http://www.camaro5.com/forums/attachment.php?attachmentid=162637&stc=1&d=1284136661

Tester

OMG Dexcool sludge? switched to peak global my self, ready for the reign of terror supporting dexcool @Tester

There have been plenty of instances where the egr passages have been almost completely clogged shut with carbon, yet activating the valve caused the engine to stall and/or run rough

Here are the results of my emissions test:
hydrocarbons (HC) in grams/mile My car .32 std 0.80 PASS
Carbon Monoxide (CO) grams/mile My car 2.88 std 12.00 PASS
Oxides of Nitrogen (NOX) in grams/mile My car 2.08 std 2.00 FAIL

Here are the results of my emissions test:
hydrocarbons (HC) in grams/mile My car .32 std 0.80 PASS
Carbon Monoxide (CO) grams/mile My car 2.88 std 12.00 PASS
Oxides of Nitrogen (NOX) in grams/mile My car 2.08 std 2.00 FAIL
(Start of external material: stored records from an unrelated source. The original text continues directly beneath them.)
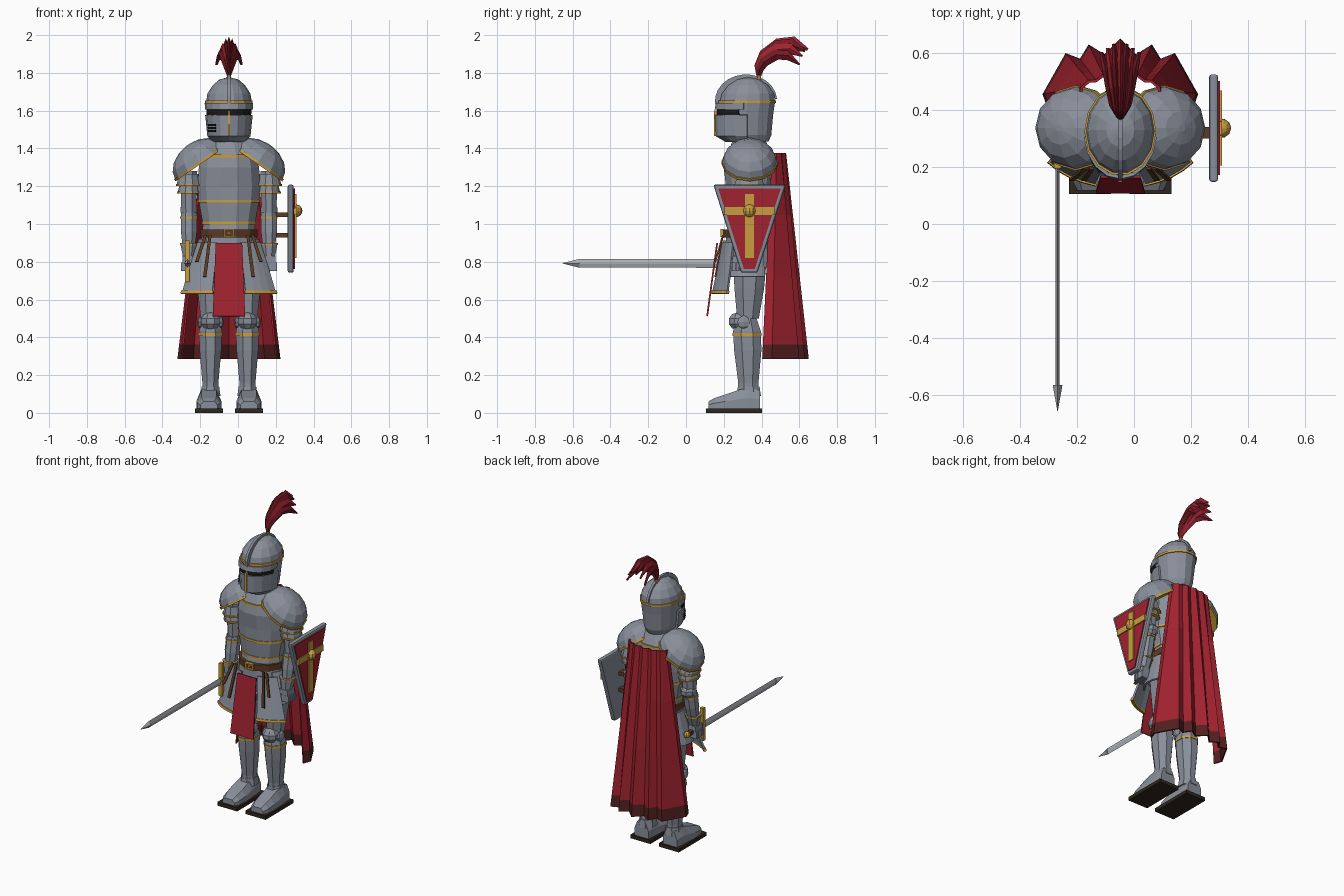
import bpy, bmesh, math
from mathutils import Vector

if "Cube" in bpy.data.objects:
    bpy.data.objects.remove(bpy.data.objects["Cube"])

AXIS = -0.048          # x of the figure's middle line
CY = 0.335             # y of the figure's middle


def mat(name, r, g, b):
    m = bpy.data.materials.new(name)
    m.diffuse_color = (r, g, b, 1)
    m.use_nodes = True
    m.node_tree.nodes["Principled BSDF"].inputs["Base Color"].default_value = m.diffuse_color
    return m


STEEL = mat("steel", .25, .275, .325)
BLADE = mat("bright steel", .42, .44, .47)
DARK = mat("dark steel", .10, .11, .13)
RED = mat("red cloth", .35, .016, .028)
CRIMSON = mat("dark red cloth", .17, .010, .018)
HEM = mat("hem brown red", .085, .014, .014)
GOLD = mat("gold", .58, .34, .05)
BROWN = mat("brown leather", .11, .042, .016)
SOLE = mat("dark sole", .028, .019, .013)
BLACK = mat("black", .01, .01, .012)


def skin(name, rings, m, closed=True, caps=True, thick=0):
    """Bridge rings of points into one surface."""
    bm = bmesh.new()
    vs = [[bm.verts.new((p[0] + AXIS, p[1], p[2])) for p in r] for r in rings]
    n = len(rings[0])
    for a, b in zip(vs, vs[1:]):
        for i in range(n if closed else n - 1):
            j = (i + 1) % n
            bm.faces.new((a[i], a[j], b[j], b[i]))
    if closed and caps:
        bm.faces.new(vs[0])
        bm.faces.new(vs[-1])
    bmesh.ops.recalc_face_normals(bm, faces=bm.faces)
    me = bpy.data.meshes.new(name)
    bm.to_mesh(me)
    bm.free()
    ob = bpy.data.objects.new(name, me)
    bpy.context.collection.objects.link(ob)
    me.materials.append(m)
    if thick:
        s = ob.modifiers.new("thickness", 'SOLIDIFY')
        s.thickness, s.offset = thick, 0
    return ob


def loft(name, rows, m, n=12, arc=None, thick=.008, caps=True):
    """Stack ellipses (z, cx, cy, rx, ry); angle 0 faces front; arc gives an open plate."""
    if arc:
        ang = [math.radians(arc[0] + (arc[1] - arc[0]) * i / (n - 1)) for i in range(n)]
    else:
        ang = [2 * math.pi * (i + .5) / n for i in range(n)]
    rings = [[(cx + rx * math.sin(a), cy - ry * math.cos(a), z) for a in ang]
             for z, cx, cy, rx, ry in rows]
    return skin(name, rings, m, not arc, caps, thick if arc else 0)


def band(name, z, cx, cy, rx, ry, m=GOLD, h=.007, n=12):
    return loft(name, [(z - h, cx, cy, rx, ry), (z + h, cx, cy, rx, ry)], m, n)


def box(name, x0, x1, y0, y1, z0, z1, m):
    return skin(name, [[(x0, y0, z), (x1, y0, z), (x1, y1, z), (x0, y1, z)] for z in (z0, z1)], m)


def prism(name, yz, x0, x1, m):
    return skin(name, [[(x, y, z) for y, z in yz] for x in (x0, x1)], m)


def ball(name, c, r, m, n=8, k=5):
    rows = [(c[2] + r[2] * math.sin(t), c[0], c[1], r[0] * math.cos(t), r[1] * math.cos(t))
            for t in [math.radians(-84 + 168 * i / k) for i in range(k + 1)]]
    return loft(name, rows, m, n)


# Torso
loft("breastplate", [(.94, 0, CY, .145, .125), (1.0, 0, CY, .143, .115), (1.12, 0, CY, .165, .125),
                     (1.2, 0, CY, .172, .128), (1.3, 0, CY, .165, .14), (1.37, 0, CY, .15, .125),
                     (1.44, 0, CY, .09, .09)], STEEL)
for z, rx, ry in ((1.005, .148, .121), (1.12, .17, .131), (1.36, .157, .133)):
    band("breastplate_trim", z, 0, CY, rx, ry)
loft("neck", [(1.40, 0, CY, .075, .075), (1.46, 0, CY, .075, .075)], DARK)
band("belt", .95, 0, CY, .156, .142, BROWN, .021)
for x0, x1, z0, z1 in ((-.03, .03, .965, .973), (-.03, .03, .93, .938),
                       (-.03, -.021, .93, .973), (.021, .03, .93, .973), (-.01, .01, .947, .957)):
    box("buckle", x0, x1, .183, .198, z0, z1, GOLD)

# Skirt and cloth front panel
loft("fauld", [(.77, 0, CY, .19, .135), (.93, 0, CY, .15, .128)], STEEL)
skin("front_cloth", [[(-.07, .165, .90), (.07, .165, .90)], [(-.086, .112, .512), (.086, .112, .512)]],
     RED, False, thick=.009)
for s in (1, -1):
    loft("tasset", [(.635, 0, CY, .3, .2), (.76, 0, CY, .255, .172), (.9, 0, CY, .2, .145)],
         STEEL, 5, (17 * s, 55 * s), .012)
    loft("tasset_trim", [(.63, 0, CY, .303, .203), (.646, 0, CY, .299, .201)],
         GOLD, 5, (16 * s, 56 * s), .018)
    loft("side_tasset", [(.72, 0, CY, .215, .16), (.92, 0, CY, .155, .135)],
         STEEL, 5, (52 * s, 120 * s), .012)
    for x0, x1, z in ((.10, .128, .72), (.125, .17, .80)):
        a = x0 * s
        b = x1 * s
        skin("belt_strap", [[(a - .008, .195, .94), (a + .008, .195, .94)],
                            [(b - .009, .155, z), (b + .009, .155, z)]], BROWN, False, thick=.009)

# Helmet
HY = .32
loft("helmet", [(1.437, 0, .33, .08, .11), (1.47, 0, HY, .1, .135), (1.58, 0, HY, .115, .145),
                (1.645, 0, HY + .005, .121, .15), (1.69, 0, HY + .008, .114, .142),
                (1.735, 0, HY + .01, .085, .108), (1.765, 0, HY + .01, .05, .06),
                (1.775, 0, HY + .01, .012, .015)], STEEL, 14)
loft("visor", [(1.438, 0, .335, .085, .12), (1.468, 0, .33, .109, .168),
               (1.578, 0, .33, .12, .172)], STEEL, 9, (-88, 88), .012)
loft("eye_slit", [(1.575, 0, HY, .118, .152), (1.612, 0, HY, .12, .153)], BLACK, 9, (-75, 75))
loft("brow", [(1.606, 0, HY, .121, .162), (1.64, 0, HY, .123, .156)], STEEL, 9, (-85, 85), .012)
band("helmet_trim", 1.648, 0, HY + .005, .126, .156, n=14)
box("visor_bar", -.006, .006, .148, .165, 1.465, 1.6, GOLD)
for z in (1.492, 1.508, 1.524):
    loft("breath_slot", [(z - .005, 0, .33, .123, .180), (z + .005, 0, .33, .125, .182)],
         BLACK, 3, (-62, -35), .006)
arc = [math.radians(d) for d in range(-5, 190, 15)]
skin("helmet_ridge", [[(x, HY + .008 - k * .01 - (.148 + k * .017) * math.cos(a),
                        1.65 + (.122 + k * .02) * math.sin(a)) for x, k in
                       ((-.008, -.5), (.008, -.5), (.008, 1), (-.008, 1))] for a in arc], STEEL)

# Plume
loft("plume_socket", [(1.74, 0, .386, .016, .016), (1.785, 0, .386, .012, .012)], GOLD, 8)
PATH = [(.384, 1.775, .010), (.389, 1.833, .028), (.42, 1.89, .038), (.495, 1.945, .040),
        (.57, 1.957, .036), (.645, 1.925, .006)]
for i in range(-3, 4):
    rings = []
    for k, (y, z, h) in enumerate(PATH):
        t = k / 5
        y0, z0, _ = PATH[max(k - 1, 0)]
        y1, z1, _ = PATH[min(k + 1, 5)]
        d = Vector((y1 - y0, z1 - z0)).normalized()
        y = .384 + (y - .384) * (1 - .055 * abs(i))
        z -= .009 * i * i * t
        x = i * .022 * t ** 1.1
        w = .007 + .008 * math.sin(math.pi * t)
        h *= 1 - .1 * abs(i)
        rings.append([(x - w, y, z), (x, y + d.y * h, z - d.x * h),
                      (x + w, y, z), (x, y - d.y * h, z + d.x * h)])
    skin("plume_feather", rings, CRIMSON if i % 2 else RED)

# Cape with pleats and dark hem
TOP = [(0, .525), (.03, .508), (.06, .52), (.085, .502), (.11, .50), (.135, .478), (.14, .455)]
LOW = [(0, .645), (.055, .59), (.11, .625), (.14, .575), (.19, .595), (.268, .455), (.25, .405)]


def cape_row(t):
    half = [(a[0] + (b[0] - a[0]) * t, a[1] + (b[1] - a[1]) * t, 1.375 - 1.09 * t)
            for a, b in zip(TOP, LOW)]
    return [(-x, y, z) for x, y, z in half[:0:-1]] + half


cape = skin("cape", [cape_row(t) for t in (0, .3, .6, .93, 1)], RED, False, thick=.01)
cape.data.materials.append(HEM)
for f in cape.data.polygons:
    f.material_index = int(f.center.z < .36)

for s in (1, -1):
    # Shoulder dome tilted outward, with gold rim
    u, w, c = Vector((.82 * s, 0, -.57)), Vector((.57 * s, 0, .82)), Vector((.152 * s, .337, 1.325))

    def dome(r, h):
        return [c + u * (.16 * r * math.cos(a)) + Vector((0, .146 * r * math.sin(a), 0)) + w * h
                for a in [2 * math.pi * i / 12 for i in range(12)]]
    skin("pauldron", [dome(math.cos(p), .115 * math.sin(p))
                      for p in [math.radians(d) for d in (0, 22, 44, 66, 85)]], STEEL)
    skin("pauldron_trim", [dome(1.025, -.007), dome(1.025, .007)], GOLD)

    # Arm
    X = .212 * s
    for z, r in ((1.225, .066), (1.185, .06)):
        loft("arm_lame", [(z - .02, X, CY, r, r + .015), (z + .04, X, CY, r - .015, r)], STEEL, 10)
        band("arm_lame_trim", z - .018, X, CY, r + .003, r + .018, h=.005, n=10)
    loft("upper_arm", [(1.06, X, CY, .043, .05), (1.28, X, CY, .048, .055)], STEEL, 8)
    ball("elbow", (X, CY + .01, 1.075), (.05, .058, .045), STEEL)
    loft("forearm", [(.87, X, .295, .034, .038), (.96, X, .31, .046, .05),
                     (1.06, X, .328, .045, .05)], STEEL, 8)
    band("forearm_trim", 1.035, X, .324, .050, .055, h=.006, n=8)
    loft("gauntlet", [(.82, X, .282, .033, .036), (.90, X, .297, .05, .053)], STEEL, 8)
    band("gauntlet_trim", .895, X, .296, .052, .055, h=.005, n=8)
    HX = .22 * s
    box("palm", HX - .026, HX + .026, .245, .32, .765, .83, STEEL)
    for k in range(4):
        y = .244 + k * .02
        box("finger", HX - .034, HX + .034, y, y + .017, .752, .795, STEEL)
    prism("thumb", [(.235, .80), (.25, .83), (.285, .83), (.27, .79)],
          HX - .036 * s, HX - .018 * s, STEEL)

    # Leg
    L = .098 * s
    loft("thigh", [(.5, L, .328, .056, .062), (.66, L, .335, .075, .085),
                   (.80, L, .338, .085, .095)], STEEL, 8)
    loft("shin", [(.10, L, .33, .046, .058), (.16, L, .33, .046, .058), (.33, L, .327, .062, .078),
                  (.43, L, .323, .066, .08), (.5, L, .318, .052, .06)], STEEL, 8)
    band("shin_trim", .415, L, .323, .070, .084, n=8)
    ball("knee", (L, .278, .485), (.056, .058, .048), STEEL)
    for e in (-1, 1):
        ball("knee_wing", (L + e * .055, .305, .48), (.015, .038, .035), STEEL, 6, 4)
    # Foot
    F = .106 * s
    box("sole", F - .074, F + .074, .105, .402, 0, .024, SOLE)
    foot = [(.118, .045, .06), (.15, .06, .078), (.21, .066, .098),
            (.275, .062, .12), (.33, .058, .135), (.392, .052, .12)]
    skin("boot", [[(F - a, y, .024), (F - a, y, .024 + .5 * (h - .024)), (F - .62 * a, y, h),
                   (F + .62 * a, y, h), (F + a, y, .024 + .5 * (h - .024)), (F + a, y, .024)]
                  for y, a, h in foot], STEEL)
    loft("ankle_cuff", [(.09, L, .332, .058, .07), (.14, L, .332, .05, .062)], STEEL, 8)

# Sword pointing forward from the hand
SX, SZ = -.22, .792


def diamond(y, w, h):
    return [(SX - w, y, SZ), (SX, y, SZ - h), (SX + w, y, SZ), (SX, y, SZ + h)]


skin("sword_blade", [diamond(.2, .007, .024), diamond(-.57, .007, .022)], BLADE)
skin("sword_tip", [diamond(-.565, .017, .023), diamond(-.655, .001, .001)], BLADE)
box("sword_guard", SX - .012, SX + .012, .195, .218, SZ - .10, SZ + .12, GOLD)
box("sword_grip", SX - .012, SX + .012, .21, .36, SZ - .012, SZ + .012, BROWN)
ball("sword_pommel", (SX, .372, SZ), (.022, .022, .022), GOLD)


# Shield on the other arm
def shield_outline(k):
    return [(.145 + k * 1.3, 1.208 - k), (.528 - k * 1.3, 1.208 - k),
            (.378 - k * .7, .742 + k), (.292 + k * .7, .742 + k)]


shield = prism("shield", shield_outline(0), .311, .343, STEEL)
bev = shield.modifiers.new("edge", 'BEVEL')
bev.width, bev.segments = .010, 2
prism("shield_panel", shield_outline(.02), .340, .350, RED)
box("shield_cross_upright", .345, .357, .313, .36, .82, 1.158, GOLD)
box("shield_cross_bar", .345, .357, .205, .468, 1.047, 1.09, GOLD)
ball("shield_boss", (.355, .336, 1.07), (.034, .034, .034), GOLD, 10, 6)
for z in (.94, 1.05):
    box("shield_strap", .25, .315, .30, .34, z - .012, z + .012, BROWN)
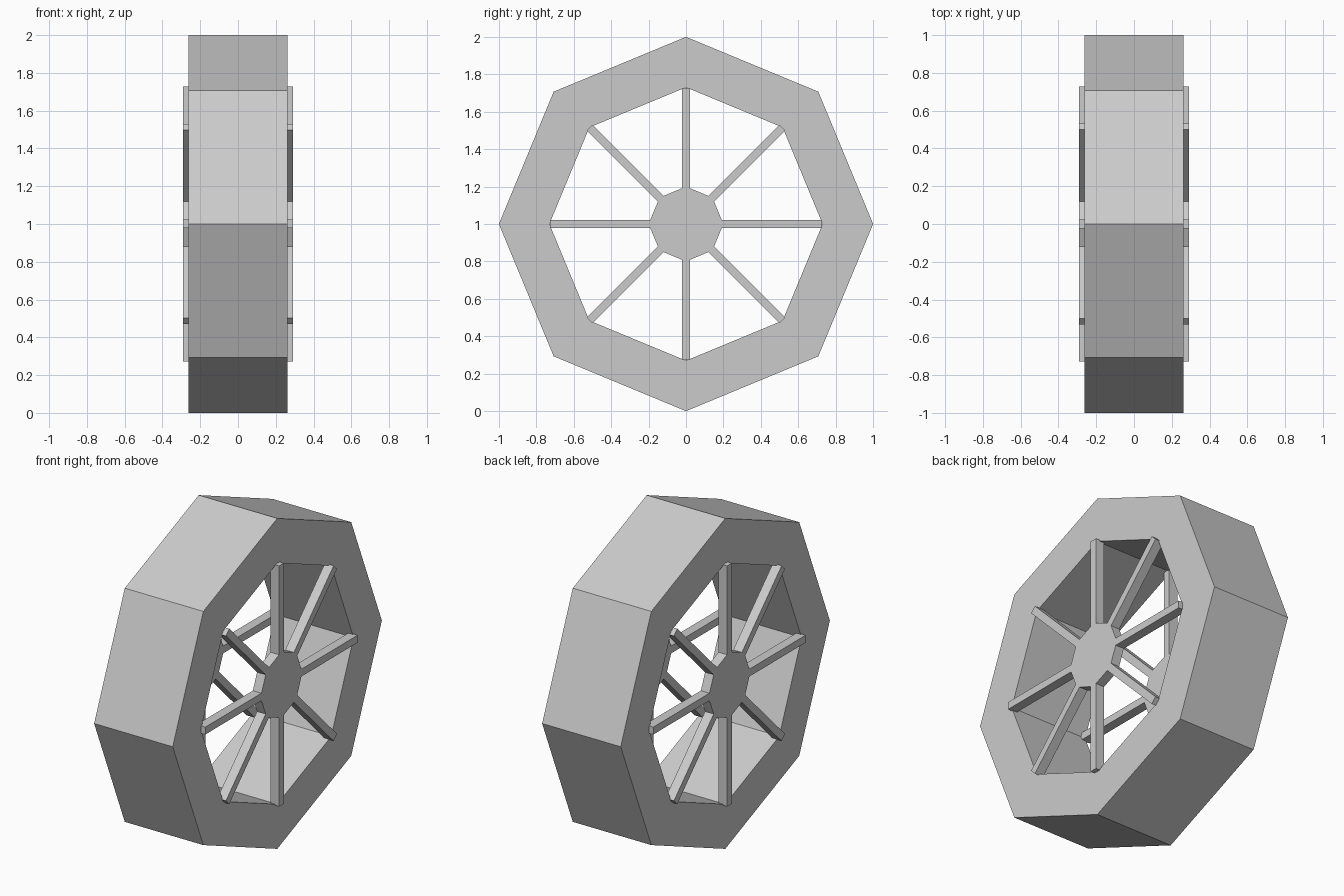
import bpy, bmesh
from math import sin, cos, tau
from mathutils import Matrix, Vector

if "Cube" in bpy.data.objects:
    bpy.data.objects.remove(bpy.data.objects["Cube"])

SIDES = 8
CENTRE = Vector((0, 0, 1))
RIM_OUT, RIM_IN, RIM_HALF = 1.0, 0.73, 0.263
HUB_R, SPOKE_W, DEPTH, FACE_X = 0.2, 0.045, 0.058, 0.291


def finish(bm, name):
    bmesh.ops.recalc_face_normals(bm, faces=bm.faces)
    mesh = bpy.data.meshes.new(name)
    bm.to_mesh(mesh)
    bm.free()
    obj = bpy.data.objects.new(name, mesh)
    obj.location = CENTRE
    bpy.context.collection.objects.link(obj)
    return obj


def ring(bm, radius, x):
    return [bm.verts.new((x, radius * cos(tau * i / SIDES), radius * sin(tau * i / SIDES)))
            for i in range(SIDES)]


# Octagonal rim: a rectangular section swept round the axle
bm = bmesh.new()
loops = [ring(bm, r, x) for r, x in ((RIM_OUT, -RIM_HALF), (RIM_OUT, RIM_HALF),
                                     (RIM_IN, RIM_HALF), (RIM_IN, -RIM_HALF))]
for k in range(4):
    a, b = loops[k], loops[(k + 1) % 4]
    for i in range(SIDES):
        j = (i + 1) % SIDES
        bm.faces.new((a[i], a[j], b[j], b[i]))
finish(bm, "rim")

for side, label in ((-1, "left"), (1, "right")):
    mid_x = side * (FACE_X - DEPTH / 2)

    # Thin hub plate on this side of the wheel
    bm = bmesh.new()
    inner = ring(bm, HUB_R, mid_x - DEPTH / 2)
    outer = ring(bm, HUB_R, mid_x + DEPTH / 2)
    bm.faces.new(inner)
    bm.faces.new(outer)
    for i in range(SIDES):
        j = (i + 1) % SIDES
        bm.faces.new((inner[i], inner[j], outer[j], outer[i]))
    finish(bm, label + "_hub")

    # Eight square spokes running from hub corners to rim corners
    bm = bmesh.new()
    start, end = HUB_R - 0.02, 0.728
    for i in range(SIDES):
        bmesh.ops.create_cube(bm, size=1, matrix=(
            Matrix.Rotation(tau * i / SIDES, 4, 'X')
            @ Matrix.Translation((mid_x, (start + end) / 2, 0))
            @ Matrix.Diagonal((DEPTH, end - start, SPOKE_W, 1))))
    finish(bm, label + "_spokes")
Thank you for the numbers

Personally, I would look further into the egr system. Remove the valve and check out those passages. Clean them out as needed. There are snakes which attach to your drill in case you need to perform that procedure.
Make sure the valve is functioning properly.

210 degrees coolant temperature is still within normal parameters. By the way, those gauges in the cluster aren’t always terribly accurate. If you hooked up a scanner, for example, it might show 200 degrees, whereas the gauge in the cluster might show 210. So, to sum it up, I don’t believe your engine is overheating

What engine, anways?

5.7 liter V8?

The 95 Z28 Camaro came with the 350 V8.

Tester

Yes 5.7 V8

Also the EGR valve is in the back of the intake and in gonna be a bit hard to get it out. But I’ll do it as far as running a drill with a snake on it I think that’s another hard task. Id probably be better off removing the intake manifold and cleaning it out

I’ve used an old speedometer cable in a drill to auger out the EGR port in the intake. And then followed up with old E string from a bass guitar.

Tester

your image of what Dexcool does as far a making sludge is exactly what mine is making

what type pf antifreeze do all of you think is the best to use in this Camaro? Instead of Dexcool to prevent sludge?

You shouldn’t be using Dex-cool

That is for GM vehicles model year 1996 and newer

Your vehicle is 1995 and thus wasn’t designed for it

I suggest universal green

Any of the universal/global antifreeze will work in the cooling system.

But the cooling system must be flushed to remove any of the Dexcool/corrosion.

This is the machine I use.

Tester